Washington Post columnist David Ignatius wrongly credited President Bush with having admitted mistakes in the administration's torture policy and previous opposition to the McCain amendment. In fact, Bush actually said only that he was "happy to work with him [McCain] to achieve a common objective."
Writing about President Bush's change of course in endorsing Sen. John McCain's (R-AZ) amendment to the defense appropriations bill that would ban "cruel, inhuman, or degrading" treatment of all prisoners in U.S. custody, Washington Post columnist David Ignatius wrongly claimed in his December 16 Post column that Bush admitted having made "mistakes" in the administration's policy on torture and in his prior opposition to the McCain amendment. In fact, Bush, who met with McCain and Sen. John Warner (R-VA) on December 15 to discuss the amendment, made no admission of error, but instead proclaimed he was "happy to work with him [McCain] to achieve a common objective."
From Ignatius' December 16 Post column:

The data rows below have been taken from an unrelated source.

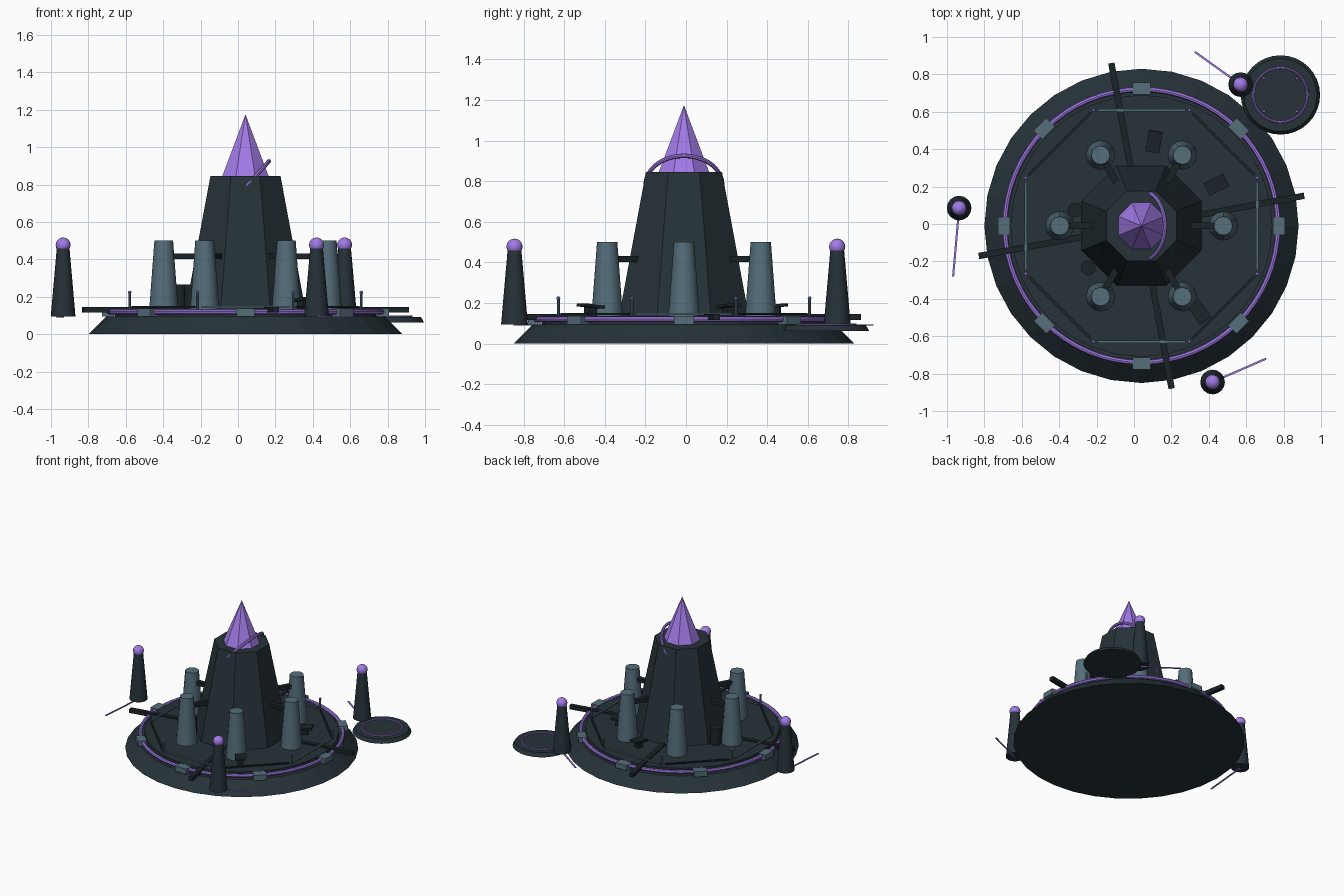
import bpy
from math import sin, cos, pi, radians, atan2, hypot
from mathutils import Vector

cube = bpy.data.objects.get("Cube")
if cube:
    bpy.data.objects.remove(cube)

CX, CY = 0.04, -0.01   # axis of the main platform


def material(name, rgb):
    m = bpy.data.materials.new(name)
    m.use_nodes = True
    m.diffuse_color = (*rgb, 1)
    m.node_tree.nodes["Principled BSDF"].inputs["Base Color"].default_value = (*rgb, 1)
    return m


SLATE = material("dark slate", (0.019, 0.032, 0.04))
BLACK = material("blackened metal", (0.011, 0.017, 0.021))
TEAL = material("grey teal", (0.089, 0.156, 0.195))
PURPLE = material("glowing purple", (0.45, 0.246, 1.0))


def finish(name, mat, smooth=False):
    ob = bpy.context.object
    ob.name = name
    ob.data.materials.append(mat)
    if smooth:
        bpy.ops.object.shade_smooth_by_angle(angle=radians(40))
    return ob


def frustum(name, mat, x, y, z0, z1, r0, r1, sides, turn=0.0, smooth=False):
    bpy.ops.mesh.primitive_cone_add(vertices=sides, radius1=r0, radius2=r1, depth=z1 - z0,
                                    location=(x, y, (z0 + z1) / 2), rotation=(0, 0, turn))
    return finish(name, mat, smooth)


def box(name, mat, loc, size, rot=(0, 0, 0)):
    bpy.ops.mesh.primitive_cube_add(size=1, location=loc, rotation=rot)
    bpy.context.object.scale = size
    return finish(name, mat)


def beam(name, mat, a, b, width, height):
    """Level bar between two points."""
    a, b = Vector(a), Vector(b)
    d = b - a
    return box(name, mat, (a + b) / 2, (d.length, width, height), (0, 0, atan2(d.y, d.x)))


def ring(name, mat, loc, major, minor, rot=(0, 0, 0), seg=64):
    bpy.ops.mesh.primitive_torus_add(major_segments=seg, minor_segments=8, major_radius=major,
                                     minor_radius=minor, location=loc, rotation=rot)
    return finish(name, mat, True)


def ball(name, mat, loc, r, seg=16):
    bpy.ops.mesh.primitive_uv_sphere_add(segments=seg, ring_count=seg // 2, radius=r, location=loc)
    return finish(name, mat, True)


def polar(r, angle, z):
    return (CX + r * cos(angle), CY + r * sin(angle), z)


# Platform and glowing rim
frustum("platform_base", SLATE, CX, CY, 0, 0.095, 0.84, 0.745, 32)
frustum("platform_deck", SLATE, CX, CY, 0.09, 0.135, 0.70, 0.70, 32)
ring("rim_light", PURPLE, (CX, CY, 0.12), 0.73, 0.014)
for i in range(8):
    a = i * pi / 4
    box("rim_clamp", TEAL, polar(0.735, a, 0.115), (0.065, 0.097, 0.042), (0, 0, a))

# Central tower with crystal and tilted halo
frustum("tower", SLATE, CX, CY, 0.095, 0.845, 0.354, 0.203, 8, pi / 8)
frustum("crystal", PURPLE, CX, CY, 0.84, 1.175, 0.136, 0, 8, pi / 8)
ring("halo", PURPLE, (CX, CY, 0.785), 0.188, 0.011, (0, radians(-48), 0))

# Pylons tied to the tower
for i in range(6):
    a = i * pi / 3
    x, y, _ = polar(0.437, a, 0)
    frustum("pylon", TEAL, x, y, 0.1, 0.5, 0.08, 0.05, 12, smooth=True)
    beam("pylon_strut", BLACK, polar(0.24, a, 0.417), polar(0.42, a, 0.417), 0.035, 0.03)

# Octagonal railing
for i in range(8):
    a = i * pi / 4 + pi / 8
    x, y, _ = polar(0.67, a, 0)
    frustum("rail_post", TEAL, x, y, 0.13, 0.22, 0.007, 0.007, 8)
    ball("rail_post_light", PURPLE, (x, y, 0.223), 0.01, 8)
    p, q = Vector(polar(0.67, a, 0.146)), Vector(polar(0.67, a + pi / 4, 0.146))
    beam("rail", BLACK if i % 2 == 0 else TEAL, p.lerp(q, 0.04), q.lerp(p, 0.04), 0.013, 0.01)

# Radial arms
for i in range(4):
    a = i * pi / 2 + radians(10.5)
    beam("radial_arm", BLACK, polar(0.3, a, 0.13), polar(0.885, a, 0.13), 0.034, 0.03)

# Tilted control slabs on the deck
for x, y, turn in ((0.107, 0.44, 80), (0.44, 0.21, 27), (0.35, -0.47, -55)):
    box("console_stand", BLACK, (x, y, 0.155), (0.05, 0.04, 0.05), (0, 0, radians(turn)))
    box("console_slab", BLACK, (x, y, 0.185), (0.115, 0.075, 0.015),
        (0, radians(-6), radians(turn)))

# Barrels beside the tower
for x, y in ((-0.315, 0.075), (-0.245, -0.235)):
    frustum("barrel", BLACK, x, y, 0.13, 0.265, 0.04, 0.04, 12, smooth=True)

# Floating beacons with thin pointer strips
for x, y, tx, ty in ((-0.935, 0.085, -0.967, -0.28), (0.42, -0.845, 0.706, -0.72),
                     (0.57, 0.745, 0.326, 0.92)):
    frustum("beacon", SLATE, x, y, 0.095, 0.46, 0.066, 0.034, 16, smooth=True)
    ball("beacon_orb", PURPLE, (x, y, 0.477), 0.04)
    beam("beacon_strip", PURPLE, (x, y, 0.092), (tx, ty, 0.092), 0.011, 0.006)

# Side landing pad
PX, PY = 0.783, 0.69
frustum("landing_pad", SLATE, PX, PY, 0.063, 0.092, 0.212, 0.195, 32)
ring("pad_light", PURPLE, (PX, PY, 0.094), 0.145, 0.006, seg=48)
for sx in (-1, 1):
    for sy in (-1, 1):
        ball("pad_marker", PURPLE, (PX + sx * 0.088, PY + sy * 0.088, 0.093), 0.008, 8)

The strongest argument for the compromise McCain and Bush reached yesterday is, to my mind, a national security one. Bush realized that harsh negative perceptions of America abroad were harming the country. The torture issue had become the most noxious symbol of what the world saw as America's arrogant lawlessness. But to Bush, it was also a symbol of his vow to do whatever it took to make the United States safe. So the two most stubborn men in America, McCain and Bush, struggled to find language they could both live with.
I credit Bush for realizing that he had to give ground. He needed to do something on the torture issue to protect the country's standing in the world -- even something that he rightly believed carried risks for the United States. The man who famously never wants to change course or admit mistakes finally did both. In formally renouncing the anything-goes mentality that followed Sept. 11, he has begun restoring America's badly tarnished image.
Ignatius made clear that he was talking about two separate actions by Bush: reversing course and admitting mistakes. He did not say that Bush's reversal of course was tantamount to admitting mistakes. Rather, he wrote that Bush "finally did both." In fact, rather than any admission of error, Bush remarked how the White House is "happy to work" with McCain to "make it clear to the world that this government does not torture." From Bush's December 15 meeting with McCain and Warner:
BUSH: Senator McCain has been a leader to make sure that the United States of America upholds the values of America as we fight and win this war on terror. And we've been happy to work with him to achieve a common objective, and that is to make it clear to the world that this government does not torture and that we adhere to the international convention of torture, whether it be here at home or abroad. And so we have worked very closely with the senator and others to achieve that objective, as well as to provide protections for those who are on the front line of fighting the terrorists.
McCain's amendment would limit all Department of Defense interrogations to techniques listed in the Army Field Manual and prohibit "cruel, inhuman, or degrading treatment or punishment" against any "individual in the custody or under the physical control of the [U.S.] government." The White House strongly opposed McCain's amendment, and "had pressed the senator to either drop the measure or modify it so that interrogators, especially with the CIA, would have the flexibility to use a range of extreme tactics on terrorism suspects" [Washington Post, 12/16/05]. The White House announced its support for the amendment on December 15 -- one day after the House approved the appropriations bill with McCain's amendment by a 308-122 vote. The Senate had already approved the amendment by a 90-9 vote.